Created in around 1540 by Hans Holbein, court painter to Henry VIII and one of the greatest portraitists of all time, the miniature is a prized treasure in the Royal Collection. But the sitter is unknown, with the artefact long catalogued merely as “Portrait of a Lady, perhaps Catherine Howard”, Henry VIII’s fifth queen.
Now, as a result of fresh research, she has been given a new identity: that of Anne of Cleves, Henry VIII’s fourth wife. Art historian Franny Moyle has amassed evidence to show that this is the face of the noblewoman whom the king married in 1540 to form a political alliance.
Moyle believes that Holbein left a tantalising clue in mounting the miniature (a watercolour on vellum) on a particular playing-card – the four of diamonds – which could signify the fourth queen.
She told the Observer Holbein layered his work with symbols and conceits and was more likely to have chosen a card that would have “made someone smile”. “These little miniatures were mounted on playing cards. Holbein didn’t do anything without meaning something. For example, he put the ace of spades on the back of the miniature of Thomas Cromwell, Henry VIII’s principal advisor, which seems pretty pertinent for a man who would call a spade a spade. That Erasmus had coined that very phrase might not have been lost on either of the men. Holbein’s portrait of the Lord Chancellor’s wife, Elizabeth Audley, is mounted on the ace of hearts, as a new bride. So the four of diamonds is arguably significant. I would have been quite miffed if it had been the three of hearts.”
Anne’s wedding took place days after she arrived in England to meet her fiancé for the first time, only for him to be disappointed and to have the marriage annulled after six months, having turned his attentions to her attendant, Catherine Howard.
The miniature has been linked to Catherine, partly because it dates from 1540, the year in which she, too, married Henry, and because the sitter is adorned with jewels that are comparable to items in her inventory.
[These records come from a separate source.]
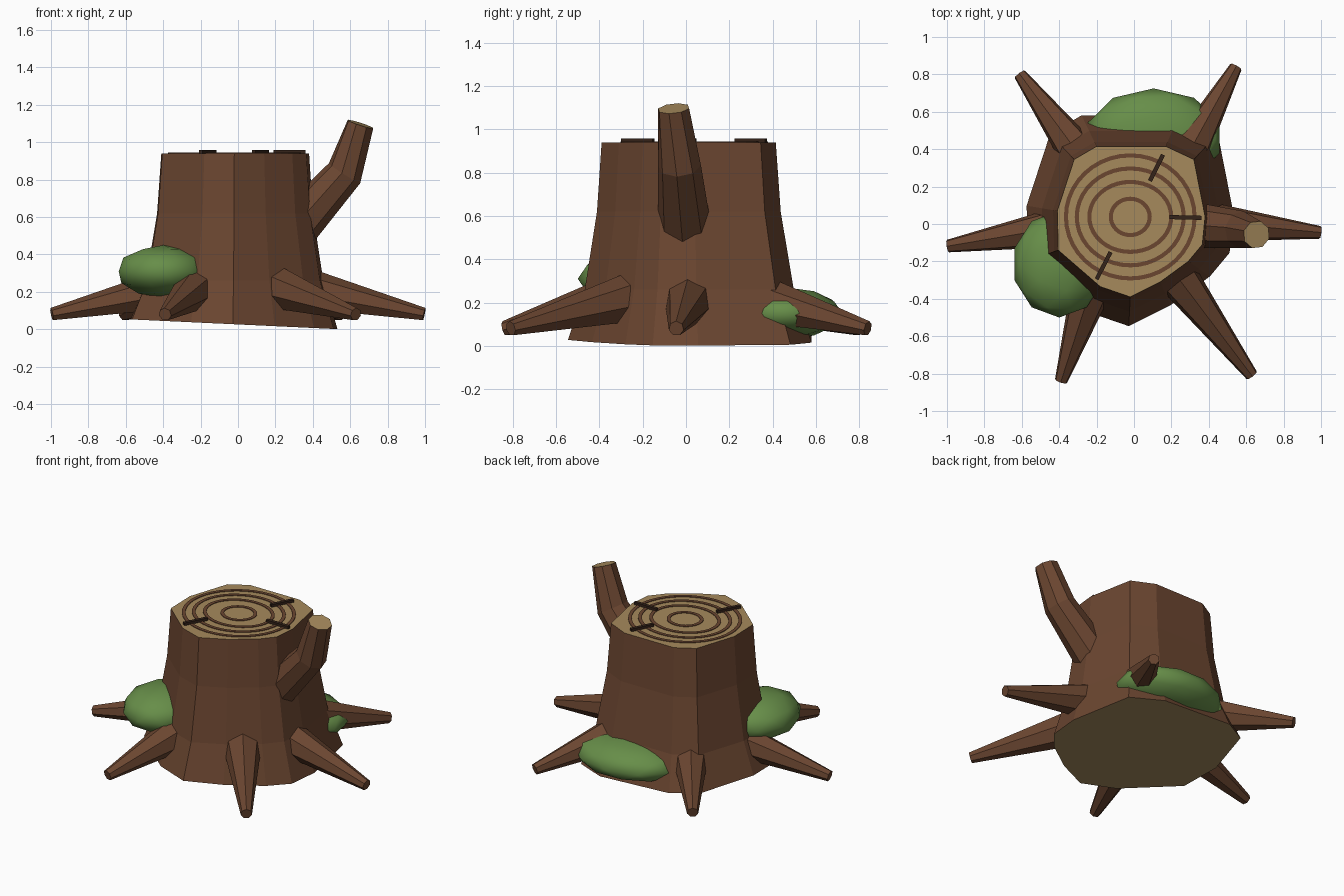
import bpy, bmesh, math
from mathutils import Vector, Matrix

if "Cube" in bpy.data.objects:
    bpy.data.objects.remove(bpy.data.objects["Cube"])


def material(name, rgb):
    m = bpy.data.materials.new(name)
    m.diffuse_color = (*rgb, 1)
    m.use_nodes = True
    m.node_tree.nodes["Principled BSDF"].inputs["Base Color"].default_value = m.diffuse_color
    return m


BARK = material("bark brown", (0.147, 0.061, 0.030))
WOOD = material("cut wood tan", (0.38, 0.255, 0.108))
CRACK = material("dark crack", (0.035, 0.017, 0.010))
MOSS = material("moss green", (0.135, 0.27, 0.066))


def finish(name, bm, mats, smooth=False):
    bmesh.ops.recalc_face_normals(bm, faces=bm.faces)
    me = bpy.data.meshes.new(name)
    bm.to_mesh(me)
    bm.free()
    for m in mats:
        me.materials.append(m)
    for p in me.polygons:
        p.use_smooth = smooth
    ob = bpy.data.objects.new(name, me)
    bpy.context.collection.objects.link(ob)
    return ob


def loft(name, rings, mats, cap_indices):
    """Skin a list of point rings and cap both ends."""
    bm = bmesh.new()
    vs = [[bm.verts.new(p) for p in r] for r in rings]
    n = len(vs[0])
    for a, b in zip(vs, vs[1:]):
        for i in range(n):
            j = (i + 1) % n
            bm.faces.new((a[i], a[j], b[j], b[i]))
    for ring, idx in zip((vs[0], vs[-1]), cap_indices):
        bm.faces.new(ring).material_index = idx
    return finish(name, bm, mats)


def tube(name, stations, sides, mats, cap_indices):
    """Tapered limb through (point, radius) stations."""
    pts = [Vector(p) for p, _ in stations]
    rings = []
    for i, (p, r) in enumerate(stations):
        d = (pts[min(i + 1, len(pts) - 1)] - pts[max(i - 1, 0)]).normalized()
        side = d.cross(Vector((0, 0, 1))).normalized()
        up = side.cross(d)
        rings.append([pts[i] + r * (math.cos(a) * up + math.sin(a) * side)
                      for a in (2 * math.pi * k / sides for k in range(sides))])
    return loft(name, rings, mats, cap_indices)


# trunk: irregular outline flaring toward a slightly slanted base
outline = [(-0.02, -0.39), (0.14, -0.31), (0.29, -0.2), (0.365, -0.11), (0.38, 0.04),
           (0.32, 0.345), (0.17, 0.415), (-0.2, 0.415), (-0.32, 0.345),
           (-0.41, 0.07), (-0.405, -0.14), (-0.18, -0.335)]
profile = [(0.0, 1.4), (0.26, 1.2), (0.62, 1.055), (0.94, 1.0)]
rings = []
for z, s in profile:
    ring = []
    for x, y in outline:
        px, py = x * s, y * s
        ring.append((px, py, max(0, 0.026 - 0.047 * px) if z == 0 else z))
    rings.append(ring)
loft("trunk", rings, [BARK, WOOD], (1, 1))

# broken side branch with a pale cut end
tube("side_branch", [((0.30, -0.005, 0.535), 0.125), ((0.57, -0.03, 0.835), 0.10),
                     ((0.655, -0.057, 1.097), 0.075)], 8, [BARK, WOOD], (0, 1))

# roots
roots = [((0.36, 0.015), (0.995, -0.045)), ((0.27, 0.34), (0.545, 0.84)),
         ((-0.27, 0.34), (-0.61, 0.80)), ((-0.36, -0.01), (-0.995, -0.118)),
         ((-0.225, -0.33), (-0.39, -0.84)), ((0.23, -0.28), (0.63, -0.81))]
for i, (a, b) in enumerate(roots):
    tube(f"root_{i + 1}", [((*a, 0.215), 0.115), ((*b, 0.08), 0.035)], 7, [BARK], (0, 0))

# growth rings: thin flat bands on the cut top
for i, (rx, ry) in enumerate([(0.115, 0.108), (0.23, 0.198), (0.297, 0.27), (0.355, 0.34)]):
    bm = bmesh.new()
    n, w = 40, 0.022
    loops = []
    for z, d in ((0.939, 0), (0.944, 0), (0.944, w), (0.939, w)):
        loops.append([bm.verts.new((-0.02 + (rx - d) * math.cos(2 * math.pi * k / n),
                                    0.038 + (ry - d) * math.sin(2 * math.pi * k / n), z))
                      for k in range(n)])
    for q in range(4):
        a, b = loops[q], loops[(q + 1) % 4]
        for k in range(n):
            j = (k + 1) % n
            bm.faces.new((a[k], a[j], b[j], b[k]))
    finish(f"growth_ring_{i + 1}", bm, [BARK])

# radial cracks: slim bars on the cut top
cracks = [((0.19, 0.037), (0.36, 0.033)), ((0.085, 0.23), (0.155, 0.37)),
          ((-0.20, -0.295), (-0.125, -0.15))]
for i, (a, b) in enumerate(cracks):
    a, b = Vector(a), Vector(b)
    d, c = b - a, (a + b) / 2
    mat = (Matrix.Translation((c.x, c.y, 0.948)) @ Matrix.Rotation(math.atan2(d.y, d.x), 4, 'Z')
           @ Matrix.Diagonal((d.length, 0.022, 0.02, 1)))
    bm = bmesh.new()
    bmesh.ops.create_cube(bm, size=1, matrix=mat)
    finish(f"crack_{i + 1}", bm, [CRACK])

# moss clumps: flattened soft blobs
for name, c, r in [("moss_left", (-0.40, -0.215, 0.31), (0.25, 0.285, 0.14)),
                   ("moss_back", (0.105, 0.46, 0.15), (0.37, 0.265, 0.12))]:
    bm = bmesh.new()
    bmesh.ops.create_icosphere(bm, subdivisions=2, radius=1,
                               matrix=Matrix.Translation(c) @ Matrix.Diagonal((*r, 1)))
    finish(name, bm, [MOSS], smooth=True)
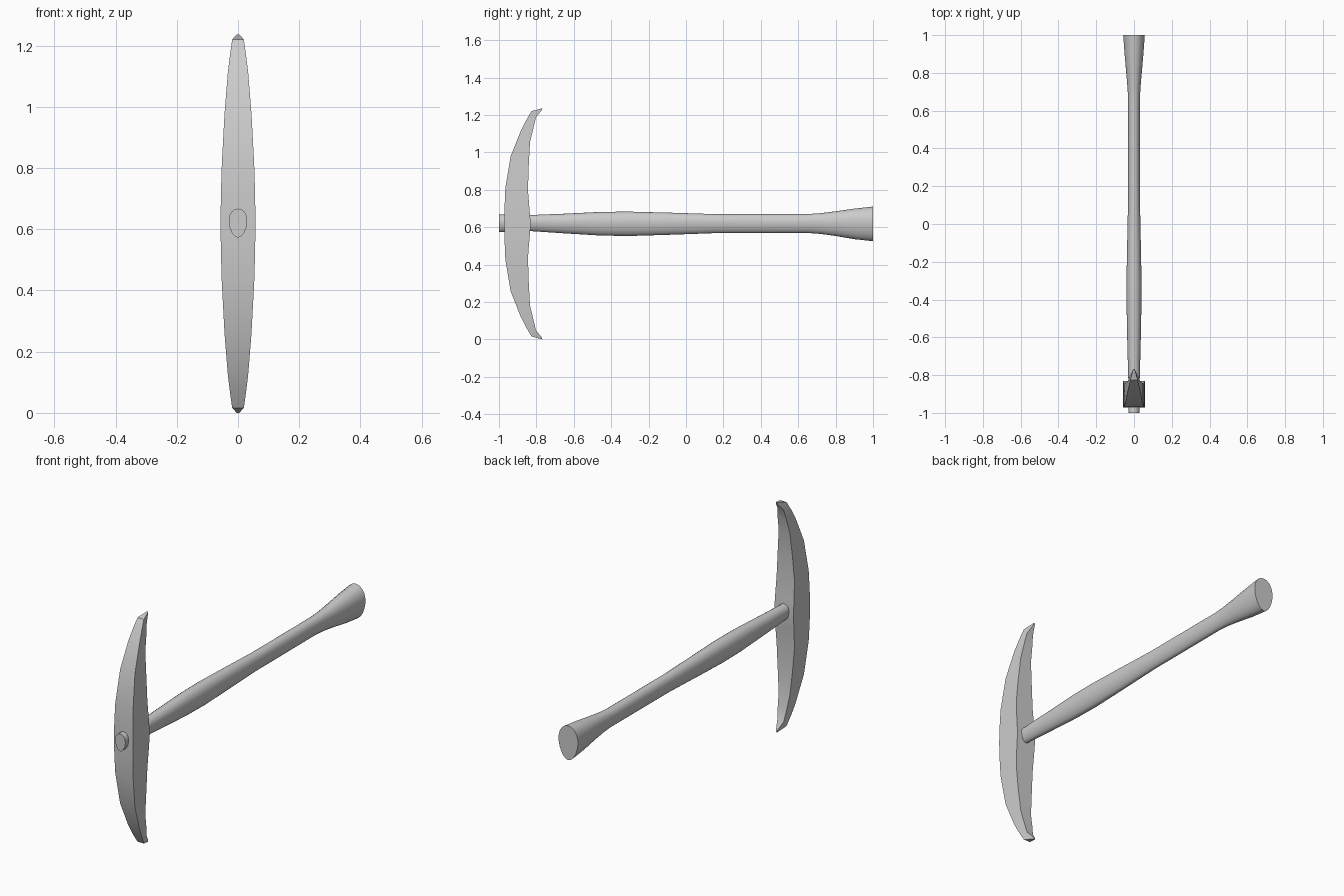
import bpy, bmesh, math

if "Cube" in bpy.data.objects:
    bpy.data.objects.remove(bpy.data.objects["Cube"])

MID = 0.618  # height of the handle axis and head symmetry plane


def loft(name, rings):
    """Skin a list of closed rings and cap both ends."""
    bm = bmesh.new()
    loops = [[bm.verts.new(p) for p in ring] for ring in rings]
    n = len(loops[0])
    for a, b in zip(loops, loops[1:]):
        for i in range(n):
            j = (i + 1) % n
            bm.faces.new((a[i], a[j], b[j], b[i]))
    bm.faces.new(loops[0])
    bm.faces.new(loops[-1])
    bmesh.ops.recalc_face_normals(bm, faces=bm.faces[:])
    mesh = bpy.data.meshes.new(name)
    bm.to_mesh(mesh)
    bm.free()
    obj = bpy.data.objects.new(name, mesh)
    bpy.context.collection.objects.link(obj)
    bpy.ops.object.select_all(action='DESELECT')
    obj.select_set(True)
    bpy.context.view_layer.objects.active = obj
    return obj


# Pick head: outer (y, z), inner (y, z), half width, from the middle upward
half = [
    (-0.972, 0.000, -0.830, 0.000, 0.057),
    (-0.970, 0.090, -0.837, 0.080, 0.056),
    (-0.966, 0.190, -0.845, 0.180, 0.053),
    (-0.938, 0.360, -0.841, 0.310, 0.044),
    (-0.884, 0.496, -0.834, 0.437, 0.033),
    (-0.855, 0.553, -0.815, 0.515, 0.026),
    (-0.826, 0.602, -0.802, 0.570, 0.019),
    (-0.768, 0.618, -0.770, 0.608, 0.004),
]


def head_ring(s, sign):
    yo, zo, yi, zi, w = s
    zo, zi = MID + sign * zo, MID + sign * zi
    return [(-w, yo, zo), (w, yo, zo), (w, yi, zi), (-w, yi, zi)]


loft("pick_head", [head_ring(s, -1) for s in half[:0:-1]] +
     [head_ring(s, 1) for s in half])
bpy.ops.object.shade_smooth_by_angle(angle=math.radians(30))

# Handle: y, bottom z, top z, half width, with an egg-shaped section
stations = [
    (-1.00, 0.573, 0.667, 0.030),
    (-0.83, 0.579, 0.665, 0.030),
    (-0.65, 0.567, 0.672, 0.035),
    (-0.45, 0.555, 0.682, 0.039),
    (-0.30, 0.553, 0.683, 0.040),
    (-0.10, 0.559, 0.678, 0.036),
    (0.15, 0.568, 0.670, 0.031),
    (0.65, 0.569, 0.670, 0.031),
    (0.72, 0.564, 0.675, 0.034),
    (0.80, 0.553, 0.685, 0.041),
    (0.90, 0.536, 0.699, 0.050),
    (1.00, 0.525, 0.710, 0.057),
]


def egg(y, lo, hi, w, n=20):
    c, h = (lo + hi) / 2, (hi - lo) / 2
    ring = []
    for i in range(n):
        t = 2 * math.pi * i / n
        ring.append((w * math.sin(t) * (1 + 0.16 * math.cos(t)), y,
                     c + h * math.cos(t)))
    return ring


loft("handle", [egg(*s) for s in stations])
bpy.ops.object.shade_smooth_by_angle(angle=math.radians(40))
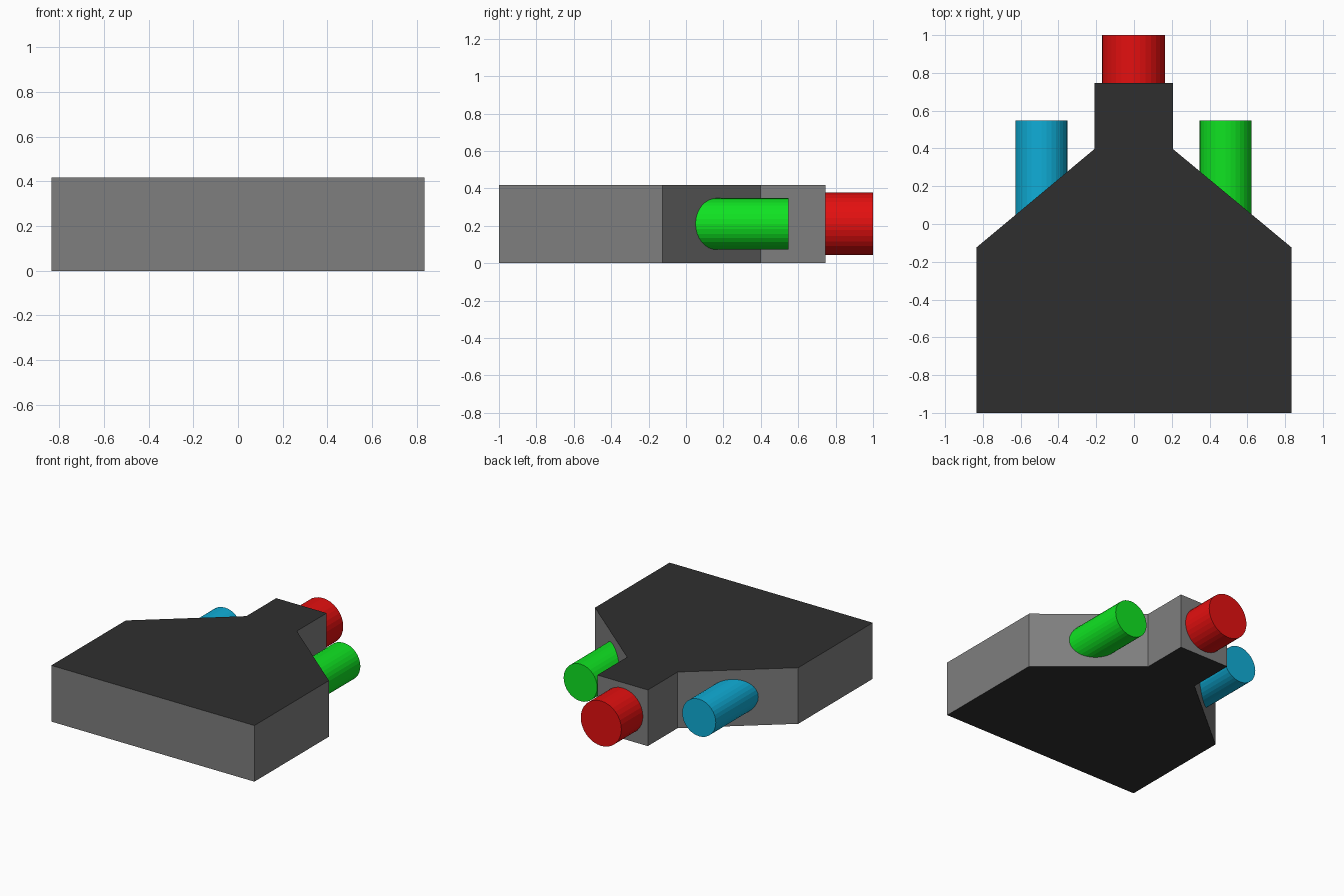
import bpy, bmesh, math
from mathutils import Matrix

if "Cube" in bpy.data.objects:
    bpy.data.objects.remove(bpy.data.objects["Cube"])

HEIGHT = 0.417
MID_Z = 0.21


def material(name, rgb):
    m = bpy.data.materials.new(name)
    m.diffuse_color = (*rgb, 1)
    m.use_nodes = True
    m.node_tree.nodes["Principled BSDF"].inputs["Base Color"].default_value = m.diffuse_color
    return m


black = material("black", (0.028, 0.028, 0.028))
grey = material("grey", (0.21, 0.21, 0.21))
red = material("red", (0.77, 0.005, 0.005))
green = material("green", (0.005, 0.77, 0.016))
blue = material("blue", (0.005, 0.42, 0.68))


def add_object(name, bm, mats):
    bmesh.ops.recalc_face_normals(bm, faces=bm.faces)
    mesh = bpy.data.meshes.new(name)
    bm.to_mesh(mesh)
    bm.free()
    for m in mats:
        mesh.materials.append(m)
    obj = bpy.data.objects.new(name, mesh)
    bpy.context.collection.objects.link(obj)
    return obj


# Housing: extruded outline with a neck, grey sides and black top and bottom
outline = [(-0.835, -1), (0.835, -1), (0.835, -0.125), (0.206, 0.397),
           (0.206, 0.747), (-0.209, 0.747), (-0.209, 0.397), (-0.835, -0.125)]
bm = bmesh.new()
base = bm.faces.new([bm.verts.new((x, y, 0)) for x, y in outline])
top = bmesh.ops.extrude_face_region(bm, geom=[base], use_keep_orig=True)
bmesh.ops.translate(bm, vec=(0, 0, HEIGHT),
                    verts=[g for g in top["geom"] if isinstance(g, bmesh.types.BMVert)])
bm.normal_update()
for f in bm.faces:
    f.material_index = 0 if abs(f.normal.z) > 0.5 else 1
add_object("housing", bm, [black, grey])


# Pegs: round bars pointing backwards out of the housing
def peg(name, x, y0, y1, radius, mat):
    bm = bmesh.new()
    place = (Matrix.Translation((x, (y0 + y1) / 2, MID_Z))
             @ Matrix.Rotation(math.pi / 2, 4, 'X'))
    bmesh.ops.create_cone(bm, cap_ends=True, segments=32, radius1=radius,
                          radius2=radius, depth=y1 - y0, matrix=place)
    add_object(name, bm, [mat])


peg("centre_peg", -0.002, 0.72, 1.0, 0.167, red)
peg("right_peg", 0.485, 0.03, 0.547, 0.138, green)
peg("left_peg", -0.49, 0.03, 0.547, 0.138, blue)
She appears to be wearing a pendant that once belonged to Henry’s third wife, Jane Seymour. The Royal Collection’s cataloguing also notes that Jane made gifts of her jewellery to her ladies-in-waiting and that the features of one of them, Mary, Lady Monteagle, in a Holbein drawing in the Royal Library, Windsor Castle, bear some resemblance to the present sitter.
Noting that the sitter’s dress suggests high status, Moyle said: “When Henry got rid of one wife, he was in the habit of handing down their belongings to their successors. So the argument of it being Jane Seymour’s jewellery applies equally to identify Anne of Cleves.”
Moyle observed that Anne was in her mid-to-late 20s at her marriage, while Catherine was a teenager. “This portrait doesn’t look like a child bride,” she said.
Crucially, she was struck by the sitter’s uncanny likeness to Holbein’s 1539 portrait of Anne, now in the Victoria & Albert Museum, with both featuring distinctive heavy eyelids and thick eyebrows. “They’re the same woman. She has this soporific expression in both paintings.”
Holbein was first despatched to paint Anne in 1539, capturing the likeness of a potential new bride for Henry. Instantly, their marriage was in trouble. Henry told his close counsel that he found her unattractive. To the English eye, her attire looked peculiar. One contemporary observed that, when Henry saw Anne, “he was not pleased with her in that German dress”.
Moyle speculates that Holbein painted her shortly afterwards again because Anne wanted to be seen anew, with a different attire, including a so-called French hood then fashionable in England. It was more revealing than the heavy-veiled Germanic look. She said: “So I think there’s a good reason why, in early 1540 she – or Thomas Cromwell, perhaps, who was very pro the marriage – might suggest Holbein paint her again so that, in the little miniature that Henry had in his pocket, he could see a version of Anne that was more appealing.”
Part of the problem is that there is no authentic contemporary likeness of Catherine, who was condemned for adultery, and whose portraits would have been quickly disposed of, if they ever existed.
Moyle said: “Catherine was cited as ‘young and fresh’ and a ‘ravishing beauty’. Conceptions of beauty to one side, it’s hard to apply either of these descriptions to this miniature. Anne was ‘of medium beauty’, as described by the French ambassador.”
The Royal Collection declined to comment.
Moyle’s research will feature in her new book The King’s Painter: The Life and Times of Hans Holbein, to be published by Head of Zeus on 27 May.